“Our team members have designed, built and operated more than 75 metallurgical plants across the African continent and the junior and mid-tier market can subsequently rest assured that MetC Engineering can deliver on their process needs quickly and cost effectively,” says Tatalias.

He continues: “The combination of engineering efficiency, extensive project design experience driven by entrepreneurial passion makes MetC a premier engineering design company.

“We are responsive, fast moving, flexible and skilled in completing studies and detailed design for metallurgical plants, for both Brownfield and Greenfield projects; as well as detailed engineering for plant sections and process islands.

‘This dedicated team brings high level engineering and management experience in day-to-day project issues without impacting on cost.”

With a team of 50 in-house employees, Tatalias is looking to grow the company into a medium-sized engineering firm, with a full-time head count of about 150 personnel executing between two and three projects and five or six studies simultaneously.

The company has also strategically identified key focus areas which represent greater opportunity for work and a quicker growth potential – including central Africa (primarily copper/cobalt projects in the Democratic Republic of Congo (DRC)) and West Africa (primarily gold projects) – although it is open to any region which showcases exciting prospects.

Cementing its expertise in the DRC

Through a partnership with process technologies specialist Outotec, MetC Engineering is in the process of delivering a new process plant for DRC-based private firm Chemaf’s already-operational Mutoshi mine, situated on the outskirts of Kolwezi.

“Our scope includes engineering, procurement and logistics for a 48 000 tpa copper metal and 16 000 tpa cobalt hydroxide process plant,” Tatalias describes.

Having overseen the development of Metorex’s Ruashi project and working with ENRC (now ERG Africa) for four years, the MD has long-standing experience in the DRC.

Project execution commenced in February 2018 and to date is 30% complete. There have been some delays and the need to restructure project financing.

“Closure on this is imminent and we are expecting to resume work shortly and complete the project with first metal forecast for Q3, 2020,” Tatalias outlines.

Construction at Mutoshi is being completed by the Chemaf construction team. Tanks and thickeners are being supplied by Outec with detailed engineering civil and structural steel done by METC Engineering.

More recently, MetC Engineering was appointed to complete the detailed engineering and procurement for Ivanhoe Mines’ Kipushi zinc-copper mine in the Katanga province of the DRC.

The Kipushi mine has been in care and maintenance for a number of years and this project will restart this historic mine and reinvigorate the town of Kipushi.

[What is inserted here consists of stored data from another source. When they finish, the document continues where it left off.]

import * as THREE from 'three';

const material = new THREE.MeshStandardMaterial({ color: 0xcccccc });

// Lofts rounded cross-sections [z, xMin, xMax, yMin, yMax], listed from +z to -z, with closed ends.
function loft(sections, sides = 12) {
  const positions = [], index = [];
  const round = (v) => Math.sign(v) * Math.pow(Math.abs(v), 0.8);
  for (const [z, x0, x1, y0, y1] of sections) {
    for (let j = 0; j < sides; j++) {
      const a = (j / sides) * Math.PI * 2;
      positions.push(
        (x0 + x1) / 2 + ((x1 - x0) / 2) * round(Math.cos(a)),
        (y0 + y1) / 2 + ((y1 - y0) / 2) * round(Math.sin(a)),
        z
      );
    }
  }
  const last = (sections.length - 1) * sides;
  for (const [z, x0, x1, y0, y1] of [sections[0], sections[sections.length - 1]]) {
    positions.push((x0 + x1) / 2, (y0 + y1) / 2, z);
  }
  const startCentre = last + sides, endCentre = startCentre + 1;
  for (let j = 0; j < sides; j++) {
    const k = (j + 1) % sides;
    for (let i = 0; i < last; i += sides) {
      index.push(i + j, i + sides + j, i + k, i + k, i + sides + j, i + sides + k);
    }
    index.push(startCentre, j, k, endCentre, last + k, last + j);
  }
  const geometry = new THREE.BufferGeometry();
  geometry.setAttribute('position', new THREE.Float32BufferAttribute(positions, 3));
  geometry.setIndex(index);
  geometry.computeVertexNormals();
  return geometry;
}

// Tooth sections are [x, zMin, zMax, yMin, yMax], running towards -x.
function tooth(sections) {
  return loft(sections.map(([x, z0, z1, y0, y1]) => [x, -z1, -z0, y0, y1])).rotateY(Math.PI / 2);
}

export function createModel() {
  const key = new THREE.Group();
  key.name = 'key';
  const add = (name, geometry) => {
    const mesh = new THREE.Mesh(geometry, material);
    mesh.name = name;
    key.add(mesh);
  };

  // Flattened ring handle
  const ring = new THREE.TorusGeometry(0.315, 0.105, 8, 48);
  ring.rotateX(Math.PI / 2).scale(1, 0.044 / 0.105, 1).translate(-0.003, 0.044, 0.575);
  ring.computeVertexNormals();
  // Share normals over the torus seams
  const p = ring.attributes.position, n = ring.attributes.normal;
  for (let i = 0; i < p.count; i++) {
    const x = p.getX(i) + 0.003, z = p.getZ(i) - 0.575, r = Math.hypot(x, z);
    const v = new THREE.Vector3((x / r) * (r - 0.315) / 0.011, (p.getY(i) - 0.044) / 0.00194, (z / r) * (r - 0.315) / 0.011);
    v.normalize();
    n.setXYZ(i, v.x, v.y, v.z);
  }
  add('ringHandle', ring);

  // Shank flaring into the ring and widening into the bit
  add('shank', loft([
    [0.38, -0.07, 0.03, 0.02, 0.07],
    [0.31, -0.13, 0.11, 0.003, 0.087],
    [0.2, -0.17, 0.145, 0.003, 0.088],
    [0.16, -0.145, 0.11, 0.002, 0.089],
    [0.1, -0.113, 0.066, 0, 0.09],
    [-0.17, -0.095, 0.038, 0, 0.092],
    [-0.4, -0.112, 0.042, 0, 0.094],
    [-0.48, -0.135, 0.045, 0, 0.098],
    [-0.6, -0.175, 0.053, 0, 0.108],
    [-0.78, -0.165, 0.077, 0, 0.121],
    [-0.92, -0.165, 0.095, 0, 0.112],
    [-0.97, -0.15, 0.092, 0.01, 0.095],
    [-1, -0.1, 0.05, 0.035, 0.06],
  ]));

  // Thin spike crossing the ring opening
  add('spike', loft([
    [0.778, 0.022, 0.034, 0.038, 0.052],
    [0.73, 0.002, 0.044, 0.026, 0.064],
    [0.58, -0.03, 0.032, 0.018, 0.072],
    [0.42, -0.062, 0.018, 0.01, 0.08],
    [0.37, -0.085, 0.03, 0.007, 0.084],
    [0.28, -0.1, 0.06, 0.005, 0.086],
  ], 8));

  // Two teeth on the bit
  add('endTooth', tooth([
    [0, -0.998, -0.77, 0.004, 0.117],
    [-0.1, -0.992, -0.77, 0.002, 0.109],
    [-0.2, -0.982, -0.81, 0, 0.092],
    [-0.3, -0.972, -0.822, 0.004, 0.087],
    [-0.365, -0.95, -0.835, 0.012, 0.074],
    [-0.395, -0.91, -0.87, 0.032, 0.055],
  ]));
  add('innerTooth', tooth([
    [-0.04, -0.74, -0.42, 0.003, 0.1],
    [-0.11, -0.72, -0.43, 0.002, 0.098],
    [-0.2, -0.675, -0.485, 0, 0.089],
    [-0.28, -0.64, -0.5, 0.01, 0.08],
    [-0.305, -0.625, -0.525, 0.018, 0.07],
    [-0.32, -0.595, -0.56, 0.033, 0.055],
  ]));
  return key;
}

The design entails the delivery an 800 000 tpa high grade zinc concentrate process plant.

Still in the DRC, the company has completed a debottlenecking study of milling operations at Banro’s Twangiza gold mine in North Kivu Province and identified the need to upgrade the milling section. Together with FLSmidth, MetC Engineering is currently executing a circuit upgrade with the addition of a new milling unit to the plant.